*** Opening of Provided information ***
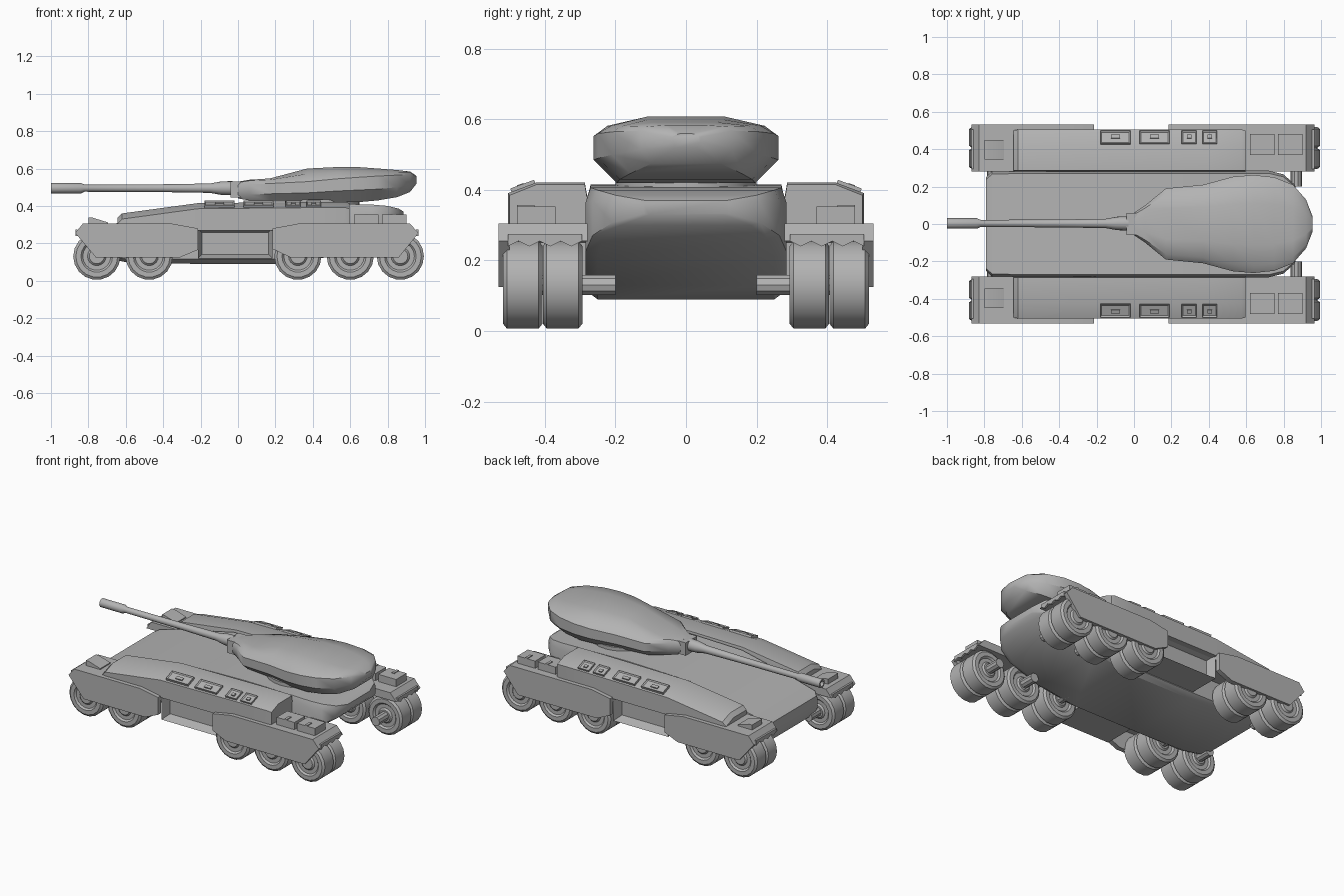
import bpy, bmesh
from math import sin, cos, pi, radians
from mathutils import Matrix, Vector

cube = bpy.data.objects.get("Cube")
if cube:
    bpy.data.objects.remove(cube, do_unlink=True)

grey = bpy.data.materials.new("hull grey")
grey.use_nodes = True
grey.diffuse_color = (0.45, 0.45, 0.45, 1)
grey.node_tree.nodes["Principled BSDF"].inputs["Base Color"].default_value = (0.45, 0.45, 0.45, 1)


def finish(name, bm, mirror=False, angle=35):
    bmesh.ops.recalc_face_normals(bm, faces=bm.faces)
    mesh = bpy.data.meshes.new(name)
    bm.to_mesh(mesh)
    bm.free()
    mesh.materials.append(grey)
    obj = bpy.data.objects.new(name, mesh)
    bpy.context.collection.objects.link(obj)
    bpy.ops.object.select_all(action='DESELECT')
    obj.select_set(True)
    bpy.context.view_layer.objects.active = obj
    bpy.ops.object.shade_smooth_by_angle(angle=radians(angle))
    if mirror:
        mod = obj.modifiers.new("mirror", 'MIRROR')
        mod.use_axis = (False, True, False)
        mod.use_mirror_merge = False
    return obj


def skin(name, rings, mirror=False, angle=35):
    """Join equal rings of points into a capped tube."""
    bm = bmesh.new()
    loops = [[bm.verts.new(p) for p in ring] for ring in rings]
    n = len(loops[0])
    for a, b in zip(loops, loops[1:]):
        for i in range(n):
            j = (i + 1) % n
            bm.faces.new((a[i], a[j], b[j], b[i]))
    bm.faces.new(loops[0])
    bm.faces.new(loops[-1])
    return finish(name, bm, mirror, angle)


def lathe(name, profile, centre, axis, sides, mirror=False):
    """Spin (distance, radius) pairs about the x, y or z axis."""
    rings = []
    for d, r in profile:
        ring = []
        for k in range(sides):
            t = 2 * pi * k / sides
            u, v = r * cos(t), r * sin(t)
            p = {'x': (d, u, v), 'y': (u, d, v), 'z': (u, v, d)}[axis]
            ring.append(Vector(p) + Vector(centre))
        rings.append(ring)
    return skin(name, rings, mirror)


def plate(name, outline, y0, y1, mirror=True):
    """Extrude an x-z outline between two y values."""
    return skin(name, [[(x, y, z) for x, z in outline] for y in (y0, y1)], mirror)


def box(name, centre, size, tilt=0, inset=0, depth=0, face=(0, 0, 1), mirror=True):
    bm = bmesh.new()
    bmesh.ops.create_cube(bm, size=1)
    bmesh.ops.scale(bm, vec=size, verts=bm.verts)
    if inset:
        bm.normal_update()
        chosen = [f for f in bm.faces if f.normal.dot(Vector(face)) > 0.9]
        bmesh.ops.inset_region(bm, faces=chosen, thickness=inset, depth=0)
        bmesh.ops.translate(bm, vec=Vector(face) * -depth,
                            verts=list({v for f in chosen for v in f.verts}))
    bmesh.ops.transform(bm, verts=bm.verts,
                        matrix=Matrix.Translation(centre) @ Matrix.Rotation(radians(tilt), 4, 'X'))
    return finish(name, bm, mirror)


# Central hull: station x, half width, bottom, top
hull = [(-.79, .25, .18, .265), (-.76, .28, .13, .28), (-.6, .285, .1, .32),
        (-.22, .285, .09, .405), (.25, .285, .09, .415), (.5, .285, .13, .412),
        (.72, .285, .21, .407), (.8, .265, .26, .4), (.86, .21, .3, .385),
        (.885, .12, .33, .37)]
rings = []
for x, w, zb, zt in hull:
    h = zt - zb
    half = [(w * .88, zb), (w, zb + .08 * h), (w, zb + .78 * h), (w * .95, zt)]
    rings.append([(x, y, z) for y, z in half] + [(x, -y, z) for y, z in reversed(half)])
skin("hull", rings)

# Upper side pods with a chamfered outer edge
rings = []
for x, zt in [(-.645, .335), (-.62, .36), (-.215, .415), (.4, .421), (.575, .421), (.595, .415)]:
    edge = .5 if x < -.63 or x > .58 else .505
    rings.append([(x, .285, .27), (x, edge, .27), (x, edge, zt - .03),
                  (x, .425, zt), (x, .287, zt), (x, .28, zt - .04)])
skin("side_pod", rings, True, 25)

# Fenders: a covering slab with an outer skirt, front and rear
fenders = {
    "front": [(-.87, .255), (-.83, .305), (-.35, .305), (-.215, .28), (-.215, .165),
              (-.31, .125), (-.76, .125)],
    "rear": [(.965, .255), (.92, .305), (.32, .305), (.185, .28), (.185, .17),
             (.28, .125), (.86, .125)],
}
for part, outline in fenders.items():
    skirt = plate(part + "_skirt", outline, .5, .532)
    end, inner = outline[0][0], outline[3][0]
    top = outline[:4] + [(inner, .25)]
    plate(part + "_fender", top, .28, .528)
    # Scalloped flap hanging over the outermost wheel
    flap = [(.295, .275), (.505, .275)]
    flap += [(.505 - .03 * k, .24 + (.015 if k % 2 else 0)) for k in range(8)]
    step = .012 if end < 0 else -.012
    skin(part + "_flap", [[(x, y, z) for y, z in flap] for x in (end, end + step)], True)

# Recessed block between the fenders
box("side_intake", (-.015, .385, .2), (.4, .22, .16), inset=.03, depth=.06, face=(0, 1, 0))

# Paired wheels with dished hubs
tyre = [(-.055, .04), (-.045, .05), (-.045, .075), (-.056, .085), (-.056, .112), (-.045, .126),
        (.045, .126), (.056, .112), (.056, .085), (.045, .075), (.045, .05), (.055, .04)]
for x in (-.755, -.475, .32, .6, .868):
    for label, y in (("inner", .35), ("outer", .463)):
        lathe(label + "_wheel", tyre, (x, y, .131), 'y', 18, True)
    lathe("axle", [(.2, .03), (.46, .03)], (x, 0, .131), 'y', 10, True)

# Hatches set on the sloping pod edge
for x, length in ((-.1, .16), (.11, .16), (.295, .08), (.405, .08)):
    box("pod_hatch", (x, .462, .409), (length, .072, .016), -20, inset=.01, depth=.006)
    box("hatch_handle", (x, .468, .411), (length * .3, .02, .012), -20)

# Stowage boxes on the rear fenders
for x in (.685, .835):
    box("stowage_box", (x, .425, .328), (.13, .11, .05))
    box("stowage_latch", (x, .455, .352), (.018, .05, .012))

# Wedge-shaped light housing on the front fenders
plate("front_housing", [(-.8, .3), (-.8, .338), (-.78, .338), (-.695, .312), (-.695, .3)], .345, .45)

# Turret: station x, half width, then five heights from belly to roof
turret = [(-.0, .06, .44, .46, .51, .525, .53), (.06, .1, .43, .46, .515, .535, .54),
          (.17, .19, .425, .465, .52, .54, .547), (.37, .21, .42, .47, .53, .572, .6),
          (.53, .253, .42, .48, .545, .58, .608), (.64, .262, .42, .485, .553, .582, .608),
          (.75, .25, .43, .49, .56, .582, .6), (.85, .21, .447, .5, .565, .582, .592),
          (.92, .13, .475, .515, .568, .58, .584), (.955, .04, .52, .535, .55, .555, .56)]
rings = []
for x, w, *heights in turret:
    half = [(w * f, z) for f, z in zip((.75, 1, 1, .85, .42), heights)]
    rings.append([(x, y, z) for y, z in half] + [(x, -y, z) for y, z in reversed(half)])
skin("turret", rings)
lathe("turret_ring", [(.38, .2), (.435, .2)], (.45, 0, 0), 'z', 24)

# Gun and mantlet
box("mantlet", (-.01, 0, .487), (.06, .12, .085), mirror=False)
lathe("gun_barrel", [(-.97, .016), (-1, .018), (-1, .028), (-.84, .028), (-.82, .019), (-.4, .021),
                     (-.15, .025), (-.09, .036), (-.03, .038)], (0, .003, .495), 'x', 16)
*** Close of Provided information ***
= Exercise =
Word for word, restate the lines of the data above that fall between the line holding "(.955, .04, .52, .535, .55, .555, .56)]" and the line holding "# Gun and mantlet", inclusive, and no other lines.

= Problem solution =
          (.92, .13, .475, .515, .568, .58, .584), (.955, .04, .52, .535, .55, .555, .56)]
rings = []
for x, w, *heights in turret:
    half = [(w * f, z) for f, z in zip((.75, 1, 1, .85, .42), heights)]
    rings.append([(x, y, z) for y, z in half] + [(x, -y, z) for y, z in reversed(half)])
skin("turret", rings)
lathe("turret_ring", [(.38, .2), (.435, .2)], (.45, 0, 0), 'z', 24)

# Gun and mantlet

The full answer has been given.